Posts Tagged ‘HSUS’
I love this time of year when the stone fruit trees are in bloom. Such vibrant pink and billowy white blossoms! Makes me wonder if those who flock to see the cherry blossoms in our nation’s capitol know about our region’s Blossom Trails. Each blossom marks the promise of a piece of fruit – a peach, a nectarine, a plum, a pluot, an apricot and so much more as the following weeks and months will juicily unfold.
Recently, I have had several people share with me stories of their quest to buy domestically grown and produced foods. It is not as easy as one thinks. However, I wholeheartedly suggest that it is made easier when you plan your meals and grocery list ahead of stomach-growling hunger pains. For peaches, here’s what to look for – if the product is imported, the label must state the country of origin. If it is domestically-grown, you call tell by one of three ways: 1) The country of origin will not be listed (since it is USA); 2) It’ll clearly state “Product of USA”; or #3) It will feature “California Goodness” logo. To learn more, visit www.calclingpeach.com.
While on a recent trip to the local CVS Pharmacy Drug Store, I found myself wandering down the aisles to check out their canned fruit (as I’m now prone to do in any store carrying canned goods). Did I mention that the back of the CVS building adjoins a Del Monte facility? And that the CVS store is in the heart of one of the nation’s most robust growing regions for canning peaches? And that the region’s farming families and farming income is what enables majority of their patrons to be able to shop there? But I digress. There, boldly displayed, in the canned fruit aisle was, with the CVS Gold Emblem label, Yellow Cling Peaches (product code 503802) from CHINA! What a slap in the face to local peach growers, like myself, and many unsuspecting customers who would readily assume that they were buying local or at least domestically grown peaches.
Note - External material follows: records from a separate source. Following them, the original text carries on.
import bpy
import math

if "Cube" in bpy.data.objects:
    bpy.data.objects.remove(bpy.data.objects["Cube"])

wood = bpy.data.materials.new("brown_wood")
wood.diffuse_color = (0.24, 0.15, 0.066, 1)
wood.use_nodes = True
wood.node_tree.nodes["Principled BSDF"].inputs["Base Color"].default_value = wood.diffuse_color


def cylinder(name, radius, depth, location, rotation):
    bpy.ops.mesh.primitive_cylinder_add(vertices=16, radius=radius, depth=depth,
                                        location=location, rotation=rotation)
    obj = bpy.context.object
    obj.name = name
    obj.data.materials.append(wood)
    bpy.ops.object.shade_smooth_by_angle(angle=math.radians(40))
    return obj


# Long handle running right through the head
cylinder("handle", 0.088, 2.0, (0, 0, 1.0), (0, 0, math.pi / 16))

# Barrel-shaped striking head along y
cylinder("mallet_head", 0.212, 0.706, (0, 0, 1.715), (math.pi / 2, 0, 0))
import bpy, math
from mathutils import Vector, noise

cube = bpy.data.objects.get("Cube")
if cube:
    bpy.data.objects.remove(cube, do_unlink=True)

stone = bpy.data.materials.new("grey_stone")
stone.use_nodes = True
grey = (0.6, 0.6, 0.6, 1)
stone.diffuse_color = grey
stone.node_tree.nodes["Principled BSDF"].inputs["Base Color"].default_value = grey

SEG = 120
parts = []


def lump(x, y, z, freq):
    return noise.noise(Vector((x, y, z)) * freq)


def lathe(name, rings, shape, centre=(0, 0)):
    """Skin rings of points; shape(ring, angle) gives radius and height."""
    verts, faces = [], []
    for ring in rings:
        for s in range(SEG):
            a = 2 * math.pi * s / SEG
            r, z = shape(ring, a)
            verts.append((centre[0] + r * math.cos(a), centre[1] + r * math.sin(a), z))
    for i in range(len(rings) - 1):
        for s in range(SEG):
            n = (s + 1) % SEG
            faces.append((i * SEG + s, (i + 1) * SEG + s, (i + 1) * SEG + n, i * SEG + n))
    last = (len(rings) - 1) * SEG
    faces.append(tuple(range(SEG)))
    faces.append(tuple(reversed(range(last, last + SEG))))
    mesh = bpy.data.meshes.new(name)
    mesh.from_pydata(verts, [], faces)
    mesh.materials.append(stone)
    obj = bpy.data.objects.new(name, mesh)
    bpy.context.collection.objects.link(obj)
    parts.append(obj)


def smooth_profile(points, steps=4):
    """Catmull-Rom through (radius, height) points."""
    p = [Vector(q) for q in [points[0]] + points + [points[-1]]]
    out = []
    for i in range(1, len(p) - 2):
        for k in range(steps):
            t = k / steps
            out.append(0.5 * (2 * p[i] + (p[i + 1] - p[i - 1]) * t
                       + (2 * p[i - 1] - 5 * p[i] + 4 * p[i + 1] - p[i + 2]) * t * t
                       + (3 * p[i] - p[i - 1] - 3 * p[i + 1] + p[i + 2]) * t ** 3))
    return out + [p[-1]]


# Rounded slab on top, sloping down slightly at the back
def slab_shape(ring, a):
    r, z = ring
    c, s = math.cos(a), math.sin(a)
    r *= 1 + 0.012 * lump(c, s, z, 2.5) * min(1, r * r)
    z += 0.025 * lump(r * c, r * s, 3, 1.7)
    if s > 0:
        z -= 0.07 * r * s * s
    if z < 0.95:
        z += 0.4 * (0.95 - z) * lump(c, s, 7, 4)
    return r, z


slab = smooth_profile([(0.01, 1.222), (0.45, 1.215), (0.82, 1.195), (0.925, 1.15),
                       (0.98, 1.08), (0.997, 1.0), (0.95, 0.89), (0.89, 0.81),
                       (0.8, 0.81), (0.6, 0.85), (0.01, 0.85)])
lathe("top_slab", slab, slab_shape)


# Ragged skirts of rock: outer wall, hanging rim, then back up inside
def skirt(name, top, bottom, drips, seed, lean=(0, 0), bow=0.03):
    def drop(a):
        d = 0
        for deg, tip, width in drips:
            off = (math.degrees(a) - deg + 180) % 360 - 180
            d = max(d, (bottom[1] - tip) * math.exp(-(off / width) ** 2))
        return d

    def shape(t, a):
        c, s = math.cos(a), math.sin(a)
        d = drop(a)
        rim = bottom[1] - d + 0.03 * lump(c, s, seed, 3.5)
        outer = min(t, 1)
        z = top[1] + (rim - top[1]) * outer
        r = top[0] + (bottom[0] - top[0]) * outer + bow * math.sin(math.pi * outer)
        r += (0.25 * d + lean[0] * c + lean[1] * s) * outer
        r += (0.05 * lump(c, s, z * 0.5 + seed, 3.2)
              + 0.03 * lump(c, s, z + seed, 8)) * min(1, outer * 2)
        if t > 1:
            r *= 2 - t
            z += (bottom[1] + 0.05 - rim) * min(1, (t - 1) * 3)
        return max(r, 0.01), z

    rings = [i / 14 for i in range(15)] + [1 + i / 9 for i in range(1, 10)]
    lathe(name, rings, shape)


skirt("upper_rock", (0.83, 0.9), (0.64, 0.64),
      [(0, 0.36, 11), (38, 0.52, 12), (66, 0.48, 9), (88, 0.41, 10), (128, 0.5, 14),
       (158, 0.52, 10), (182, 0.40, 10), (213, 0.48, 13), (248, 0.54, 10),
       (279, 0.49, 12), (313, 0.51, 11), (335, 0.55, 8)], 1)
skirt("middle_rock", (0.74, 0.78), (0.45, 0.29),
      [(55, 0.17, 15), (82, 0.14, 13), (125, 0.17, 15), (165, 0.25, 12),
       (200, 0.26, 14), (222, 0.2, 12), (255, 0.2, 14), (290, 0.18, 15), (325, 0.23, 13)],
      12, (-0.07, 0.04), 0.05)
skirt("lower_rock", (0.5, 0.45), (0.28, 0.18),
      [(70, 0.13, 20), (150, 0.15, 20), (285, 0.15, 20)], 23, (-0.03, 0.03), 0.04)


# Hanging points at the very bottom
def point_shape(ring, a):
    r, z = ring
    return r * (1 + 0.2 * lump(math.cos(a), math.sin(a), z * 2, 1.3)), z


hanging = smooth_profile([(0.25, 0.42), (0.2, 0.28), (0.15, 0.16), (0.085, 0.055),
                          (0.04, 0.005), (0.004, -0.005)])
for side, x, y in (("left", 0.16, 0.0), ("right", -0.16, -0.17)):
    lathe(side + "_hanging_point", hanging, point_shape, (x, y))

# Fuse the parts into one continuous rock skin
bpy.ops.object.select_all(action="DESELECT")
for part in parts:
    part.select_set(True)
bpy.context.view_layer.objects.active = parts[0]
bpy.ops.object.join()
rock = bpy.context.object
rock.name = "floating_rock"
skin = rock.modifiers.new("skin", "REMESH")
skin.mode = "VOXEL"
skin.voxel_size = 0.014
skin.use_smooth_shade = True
I called CVS (you can too at 800-746-7287) to express my frustration. I talked to a sweet customer services representative who commiserated with me and expressed shock that CVS would be selling Chinese peaches. She diligently logged my call and shared that it would be forwarded to the “Category Manager” for canned goods.
I’m not super confident that my call will make a difference. But I do think that if enough people called and complained, too, that there will be strength in numbers (recall how ag supporters successfully created pressure on Yellow Tail wine with their Yellow Fail campaign to get them to reverse their support of HSUS?).
You might not blog; social media just may not be your thing… but “if you love to eat and wear clothes, you are involved in agriculture” (CWA’s motto)…take the time to ask for local and domestically produced food and use your personal buying power to make a difference! Be an ag advocate in way you are comfortable.
On a closing note, the month of March marks the occurrence of two special ag celebrations. March 15th is National Ag Day to highlight “Agriculture is Amazing” in Washington, D.C..; and March 23rd is Ag Day in California where at the steps of the Capitol building policy makers, residents and visitors are enlightened to “Agriculture Drives California”. Ag Day Partners CDFA, CWA and Ag in the Classroom in collaboration with ag related exhibitors from around the state show off our state’s agricultural commodities and programs.
Located in the Central San Joaquin Valley and passionate about a domestic food supply, Karri Hammerstrom is an agricultural advocate, educator and a small farmer with her husband of stone fruit, alfalfa and children.